■ **WORK INSTRUCTIONS**: Set down each line of the data exactly, but not the pictures.

■ **Stored items from a collection**:
================
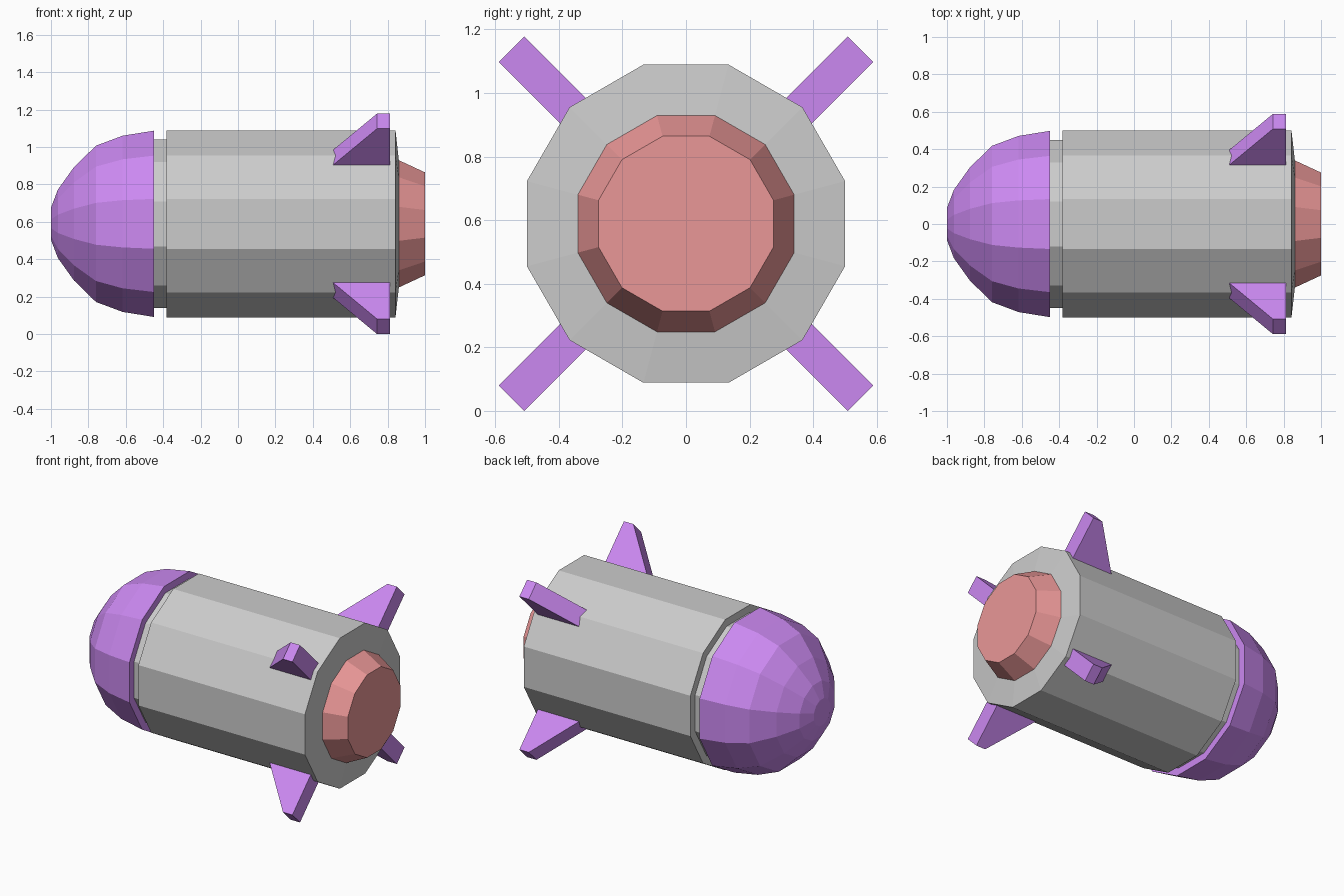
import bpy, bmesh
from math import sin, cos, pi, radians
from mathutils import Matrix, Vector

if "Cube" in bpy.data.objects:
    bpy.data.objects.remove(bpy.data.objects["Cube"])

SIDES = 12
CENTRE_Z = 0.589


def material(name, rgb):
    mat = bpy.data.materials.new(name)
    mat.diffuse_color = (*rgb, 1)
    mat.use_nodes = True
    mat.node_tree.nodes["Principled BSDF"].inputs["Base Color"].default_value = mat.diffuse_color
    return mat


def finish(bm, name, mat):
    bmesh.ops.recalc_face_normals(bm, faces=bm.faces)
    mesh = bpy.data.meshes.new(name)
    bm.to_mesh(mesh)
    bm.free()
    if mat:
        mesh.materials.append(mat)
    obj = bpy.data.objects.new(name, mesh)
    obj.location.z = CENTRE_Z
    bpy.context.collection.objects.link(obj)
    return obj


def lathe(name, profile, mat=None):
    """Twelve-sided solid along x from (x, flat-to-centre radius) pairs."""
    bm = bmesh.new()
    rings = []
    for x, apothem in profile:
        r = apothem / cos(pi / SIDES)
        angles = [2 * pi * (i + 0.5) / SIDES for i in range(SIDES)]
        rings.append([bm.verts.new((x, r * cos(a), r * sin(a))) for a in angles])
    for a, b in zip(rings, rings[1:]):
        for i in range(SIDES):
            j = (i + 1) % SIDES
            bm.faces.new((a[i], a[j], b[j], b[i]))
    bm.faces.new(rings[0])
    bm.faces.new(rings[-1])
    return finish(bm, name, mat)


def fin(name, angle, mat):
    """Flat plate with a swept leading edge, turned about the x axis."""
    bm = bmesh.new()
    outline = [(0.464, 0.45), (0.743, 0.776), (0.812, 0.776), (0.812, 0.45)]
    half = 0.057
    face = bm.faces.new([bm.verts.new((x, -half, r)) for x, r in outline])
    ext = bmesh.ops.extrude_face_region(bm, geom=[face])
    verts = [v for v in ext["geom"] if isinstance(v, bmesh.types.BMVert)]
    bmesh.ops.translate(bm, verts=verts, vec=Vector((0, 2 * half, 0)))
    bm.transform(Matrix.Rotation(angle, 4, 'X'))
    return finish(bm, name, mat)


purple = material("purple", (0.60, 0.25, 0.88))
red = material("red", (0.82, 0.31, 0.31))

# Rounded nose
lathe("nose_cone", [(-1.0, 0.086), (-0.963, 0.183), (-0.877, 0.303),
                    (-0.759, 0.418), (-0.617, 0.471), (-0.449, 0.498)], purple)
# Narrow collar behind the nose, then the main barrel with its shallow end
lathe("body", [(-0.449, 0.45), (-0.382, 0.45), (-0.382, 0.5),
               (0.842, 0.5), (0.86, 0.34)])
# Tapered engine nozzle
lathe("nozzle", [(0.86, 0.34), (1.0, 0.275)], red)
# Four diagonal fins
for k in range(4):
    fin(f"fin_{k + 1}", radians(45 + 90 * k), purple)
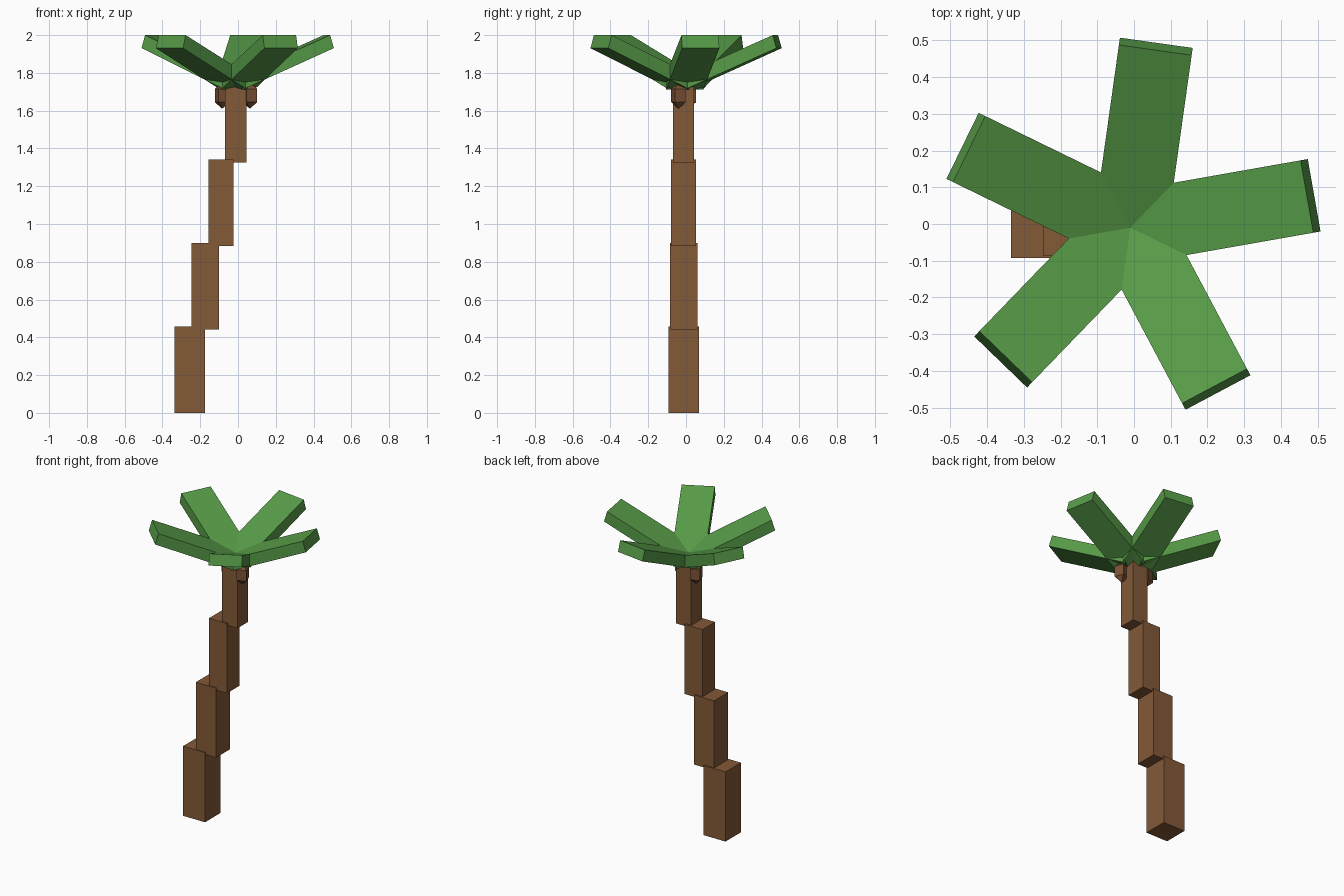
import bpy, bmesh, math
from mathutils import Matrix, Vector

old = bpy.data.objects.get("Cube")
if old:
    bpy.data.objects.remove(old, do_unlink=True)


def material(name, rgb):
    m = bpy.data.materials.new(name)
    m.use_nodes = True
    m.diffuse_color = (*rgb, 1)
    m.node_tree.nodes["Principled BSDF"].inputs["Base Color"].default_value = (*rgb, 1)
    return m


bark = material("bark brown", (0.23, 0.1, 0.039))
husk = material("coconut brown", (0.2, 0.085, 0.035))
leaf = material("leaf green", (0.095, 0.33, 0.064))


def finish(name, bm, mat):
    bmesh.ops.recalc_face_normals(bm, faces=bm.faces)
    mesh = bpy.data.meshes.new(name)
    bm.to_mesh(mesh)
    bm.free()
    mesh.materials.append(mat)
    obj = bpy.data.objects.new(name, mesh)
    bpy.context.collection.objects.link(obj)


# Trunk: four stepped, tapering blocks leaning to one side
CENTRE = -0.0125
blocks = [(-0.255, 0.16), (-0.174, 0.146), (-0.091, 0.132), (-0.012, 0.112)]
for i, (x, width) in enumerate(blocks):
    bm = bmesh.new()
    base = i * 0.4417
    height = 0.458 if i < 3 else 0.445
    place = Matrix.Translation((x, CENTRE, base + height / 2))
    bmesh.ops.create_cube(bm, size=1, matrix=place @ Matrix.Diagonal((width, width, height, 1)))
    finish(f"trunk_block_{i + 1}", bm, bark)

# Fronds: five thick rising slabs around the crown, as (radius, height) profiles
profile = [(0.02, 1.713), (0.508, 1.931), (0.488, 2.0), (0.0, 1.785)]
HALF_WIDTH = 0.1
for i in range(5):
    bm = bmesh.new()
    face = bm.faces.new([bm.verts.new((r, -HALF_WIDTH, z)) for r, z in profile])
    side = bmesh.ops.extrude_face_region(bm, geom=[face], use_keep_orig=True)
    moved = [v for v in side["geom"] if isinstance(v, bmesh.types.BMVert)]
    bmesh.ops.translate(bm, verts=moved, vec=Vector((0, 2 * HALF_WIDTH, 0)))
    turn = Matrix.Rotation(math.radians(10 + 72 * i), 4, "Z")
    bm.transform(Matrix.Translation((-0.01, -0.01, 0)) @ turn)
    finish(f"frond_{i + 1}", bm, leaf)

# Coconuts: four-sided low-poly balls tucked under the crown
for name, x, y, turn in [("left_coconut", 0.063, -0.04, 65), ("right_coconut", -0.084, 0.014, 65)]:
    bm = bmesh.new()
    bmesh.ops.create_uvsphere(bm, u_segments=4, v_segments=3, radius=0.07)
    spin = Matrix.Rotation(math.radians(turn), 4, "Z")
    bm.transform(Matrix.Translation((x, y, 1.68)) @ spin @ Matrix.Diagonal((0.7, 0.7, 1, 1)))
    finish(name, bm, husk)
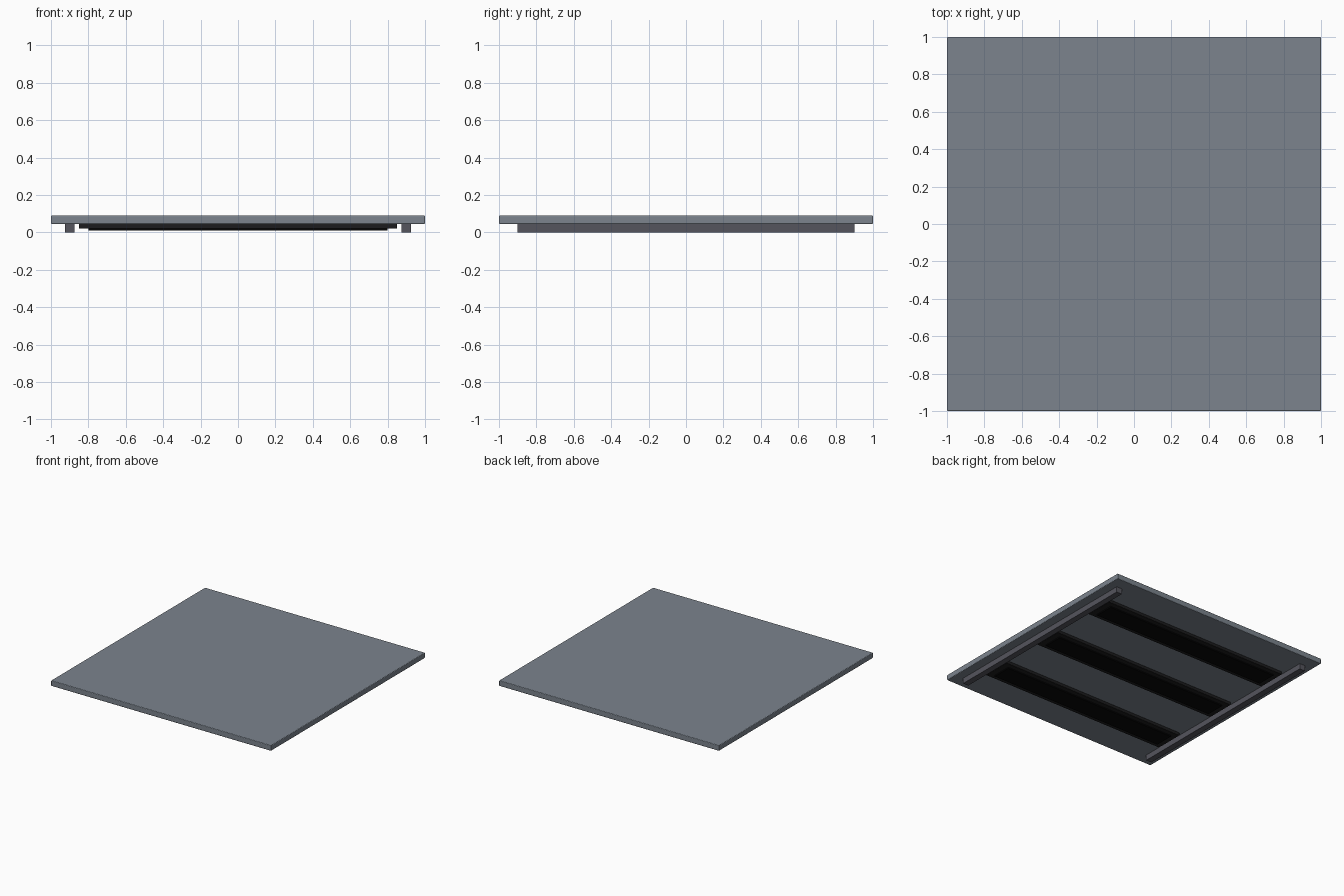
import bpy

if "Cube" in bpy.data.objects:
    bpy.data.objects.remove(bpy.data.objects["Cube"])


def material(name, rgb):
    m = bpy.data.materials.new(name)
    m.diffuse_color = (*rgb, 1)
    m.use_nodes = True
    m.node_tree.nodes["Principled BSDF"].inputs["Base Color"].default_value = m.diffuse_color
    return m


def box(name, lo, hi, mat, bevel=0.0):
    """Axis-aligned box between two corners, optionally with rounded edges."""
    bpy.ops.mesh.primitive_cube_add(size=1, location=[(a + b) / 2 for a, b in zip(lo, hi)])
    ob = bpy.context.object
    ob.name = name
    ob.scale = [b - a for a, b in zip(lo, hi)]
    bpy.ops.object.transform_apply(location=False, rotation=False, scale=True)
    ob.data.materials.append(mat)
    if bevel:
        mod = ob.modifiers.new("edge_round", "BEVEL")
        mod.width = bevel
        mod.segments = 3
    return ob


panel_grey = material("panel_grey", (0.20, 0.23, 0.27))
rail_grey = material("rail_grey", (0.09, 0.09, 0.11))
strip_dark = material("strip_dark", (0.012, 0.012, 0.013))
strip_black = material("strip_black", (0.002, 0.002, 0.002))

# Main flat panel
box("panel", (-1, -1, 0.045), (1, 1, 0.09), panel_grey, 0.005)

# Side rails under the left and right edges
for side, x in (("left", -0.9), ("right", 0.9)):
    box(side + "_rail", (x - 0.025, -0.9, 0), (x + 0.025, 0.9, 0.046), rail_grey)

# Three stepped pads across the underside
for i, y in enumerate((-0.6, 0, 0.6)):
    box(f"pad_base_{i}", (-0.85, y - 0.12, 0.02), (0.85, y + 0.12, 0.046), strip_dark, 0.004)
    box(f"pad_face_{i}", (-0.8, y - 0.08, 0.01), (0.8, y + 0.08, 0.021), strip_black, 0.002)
================
■ **RESPONSE FOR THIS EXERCISE**:
import bpy, bmesh
from math import sin, cos, pi, radians
from mathutils import Matrix, Vector

if "Cube" in bpy.data.objects:
    bpy.data.objects.remove(bpy.data.objects["Cube"])

SIDES = 12
CENTRE_Z = 0.589


def material(name, rgb):
    mat = bpy.data.materials.new(name)
    mat.diffuse_color = (*rgb, 1)
    mat.use_nodes = True
    mat.node_tree.nodes["Principled BSDF"].inputs["Base Color"].default_value = mat.diffuse_color
    return mat


def finish(bm, name, mat):
    bmesh.ops.recalc_face_normals(bm, faces=bm.faces)
    mesh = bpy.data.meshes.new(name)
    bm.to_mesh(mesh)
    bm.free()
    if mat:
        mesh.materials.append(mat)
    obj = bpy.data.objects.new(name, mesh)
    obj.location.z = CENTRE_Z
    bpy.context.collection.objects.link(obj)
    return obj


def lathe(name, profile, mat=None):
    """Twelve-sided solid along x from (x, flat-to-centre radius) pairs."""
    bm = bmesh.new()
    rings = []
    for x, apothem in profile:
        r = apothem / cos(pi / SIDES)
        angles = [2 * pi * (i + 0.5) / SIDES for i in range(SIDES)]
        rings.append([bm.verts.new((x, r * cos(a), r * sin(a))) for a in angles])
    for a, b in zip(rings, rings[1:]):
        for i in range(SIDES):
            j = (i + 1) % SIDES
            bm.faces.new((a[i], a[j], b[j], b[i]))
    bm.faces.new(rings[0])
    bm.faces.new(rings[-1])
    return finish(bm, name, mat)


def fin(name, angle, mat):
    """Flat plate with a swept leading edge, turned about the x axis."""
    bm = bmesh.new()
    outline = [(0.464, 0.45), (0.743, 0.776), (0.812, 0.776), (0.812, 0.45)]
    half = 0.057
    face = bm.faces.new([bm.verts.new((x, -half, r)) for x, r in outline])
    ext = bmesh.ops.extrude_face_region(bm, geom=[face])
    verts = [v for v in ext["geom"] if isinstance(v, bmesh.types.BMVert)]
    bmesh.ops.translate(bm, verts=verts, vec=Vector((0, 2 * half, 0)))
    bm.transform(Matrix.Rotation(angle, 4, 'X'))
    return finish(bm, name, mat)


purple = material("purple", (0.60, 0.25, 0.88))
red = material("red", (0.82, 0.31, 0.31))

# Rounded nose
lathe("nose_cone", [(-1.0, 0.086), (-0.963, 0.183), (-0.877, 0.303),
                    (-0.759, 0.418), (-0.617, 0.471), (-0.449, 0.498)], purple)
# Narrow collar behind the nose, then the main barrel with its shallow end
lathe("body", [(-0.449, 0.45), (-0.382, 0.45), (-0.382, 0.5),
               (0.842, 0.5), (0.86, 0.34)])
# Tapered engine nozzle
lathe("nozzle", [(0.86, 0.34), (1.0, 0.275)], red)
# Four diagonal fins
for k in range(4):
    fin(f"fin_{k + 1}", radians(45 + 90 * k), purple)
import bpy, bmesh, math
from mathutils import Matrix, Vector

old = bpy.data.objects.get("Cube")
if old:
    bpy.data.objects.remove(old, do_unlink=True)


def material(name, rgb):
    m = bpy.data.materials.new(name)
    m.use_nodes = True
    m.diffuse_color = (*rgb, 1)
    m.node_tree.nodes["Principled BSDF"].inputs["Base Color"].default_value = (*rgb, 1)
    return m


bark = material("bark brown", (0.23, 0.1, 0.039))
husk = material("coconut brown", (0.2, 0.085, 0.035))
leaf = material("leaf green", (0.095, 0.33, 0.064))


def finish(name, bm, mat):
    bmesh.ops.recalc_face_normals(bm, faces=bm.faces)
    mesh = bpy.data.meshes.new(name)
    bm.to_mesh(mesh)
    bm.free()
    mesh.materials.append(mat)
    obj = bpy.data.objects.new(name, mesh)
    bpy.context.collection.objects.link(obj)


# Trunk: four stepped, tapering blocks leaning to one side
CENTRE = -0.0125
blocks = [(-0.255, 0.16), (-0.174, 0.146), (-0.091, 0.132), (-0.012, 0.112)]
for i, (x, width) in enumerate(blocks):
    bm = bmesh.new()
    base = i * 0.4417
    height = 0.458 if i < 3 else 0.445
    place = Matrix.Translation((x, CENTRE, base + height / 2))
    bmesh.ops.create_cube(bm, size=1, matrix=place @ Matrix.Diagonal((width, width, height, 1)))
    finish(f"trunk_block_{i + 1}", bm, bark)

# Fronds: five thick rising slabs around the crown, as (radius, height) profiles
profile = [(0.02, 1.713), (0.508, 1.931), (0.488, 2.0), (0.0, 1.785)]
HALF_WIDTH = 0.1
for i in range(5):
    bm = bmesh.new()
    face = bm.faces.new([bm.verts.new((r, -HALF_WIDTH, z)) for r, z in profile])
    side = bmesh.ops.extrude_face_region(bm, geom=[face], use_keep_orig=True)
    moved = [v for v in side["geom"] if isinstance(v, bmesh.types.BMVert)]
    bmesh.ops.translate(bm, verts=moved, vec=Vector((0, 2 * HALF_WIDTH, 0)))
    turn = Matrix.Rotation(math.radians(10 + 72 * i), 4, "Z")
    bm.transform(Matrix.Translation((-0.01, -0.01, 0)) @ turn)
    finish(f"frond_{i + 1}", bm, leaf)

# Coconuts: four-sided low-poly balls tucked under the crown
for name, x, y, turn in [("left_coconut", 0.063, -0.04, 65), ("right_coconut", -0.084, 0.014, 65)]:
    bm = bmesh.new()
    bmesh.ops.create_uvsphere(bm, u_segments=4, v_segments=3, radius=0.07)
    spin = Matrix.Rotation(math.radians(turn), 4, "Z")
    bm.transform(Matrix.Translation((x, y, 1.68)) @ spin @ Matrix.Diagonal((0.7, 0.7, 1, 1)))
    finish(name, bm, husk)
import bpy

if "Cube" in bpy.data.objects:
    bpy.data.objects.remove(bpy.data.objects["Cube"])


def material(name, rgb):
    m = bpy.data.materials.new(name)
    m.diffuse_color = (*rgb, 1)
    m.use_nodes = True
    m.node_tree.nodes["Principled BSDF"].inputs["Base Color"].default_value = m.diffuse_color
    return m


def box(name, lo, hi, mat, bevel=0.0):
    """Axis-aligned box between two corners, optionally with rounded edges."""
    bpy.ops.mesh.primitive_cube_add(size=1, location=[(a + b) / 2 for a, b in zip(lo, hi)])
    ob = bpy.context.object
    ob.name = name
    ob.scale = [b - a for a, b in zip(lo, hi)]
    bpy.ops.object.transform_apply(location=False, rotation=False, scale=True)
    ob.data.materials.append(mat)
    if bevel:
        mod = ob.modifiers.new("edge_round", "BEVEL")
        mod.width = bevel
        mod.segments = 3
    return ob


panel_grey = material("panel_grey", (0.20, 0.23, 0.27))
rail_grey = material("rail_grey", (0.09, 0.09, 0.11))
strip_dark = material("strip_dark", (0.012, 0.012, 0.013))
strip_black = material("strip_black", (0.002, 0.002, 0.002))

# Main flat panel
box("panel", (-1, -1, 0.045), (1, 1, 0.09), panel_grey, 0.005)

# Side rails under the left and right edges
for side, x in (("left", -0.9), ("right", 0.9)):
    box(side + "_rail", (x - 0.025, -0.9, 0), (x + 0.025, 0.9, 0.046), rail_grey)

# Three stepped pads across the underside
for i, y in enumerate((-0.6, 0, 0.6)):
    box(f"pad_base_{i}", (-0.85, y - 0.12, 0.02), (0.85, y + 0.12, 0.046), strip_dark, 0.004)
    box(f"pad_face_{i}", (-0.8, y - 0.08, 0.01), (0.8, y + 0.08, 0.021), strip_black, 0.002)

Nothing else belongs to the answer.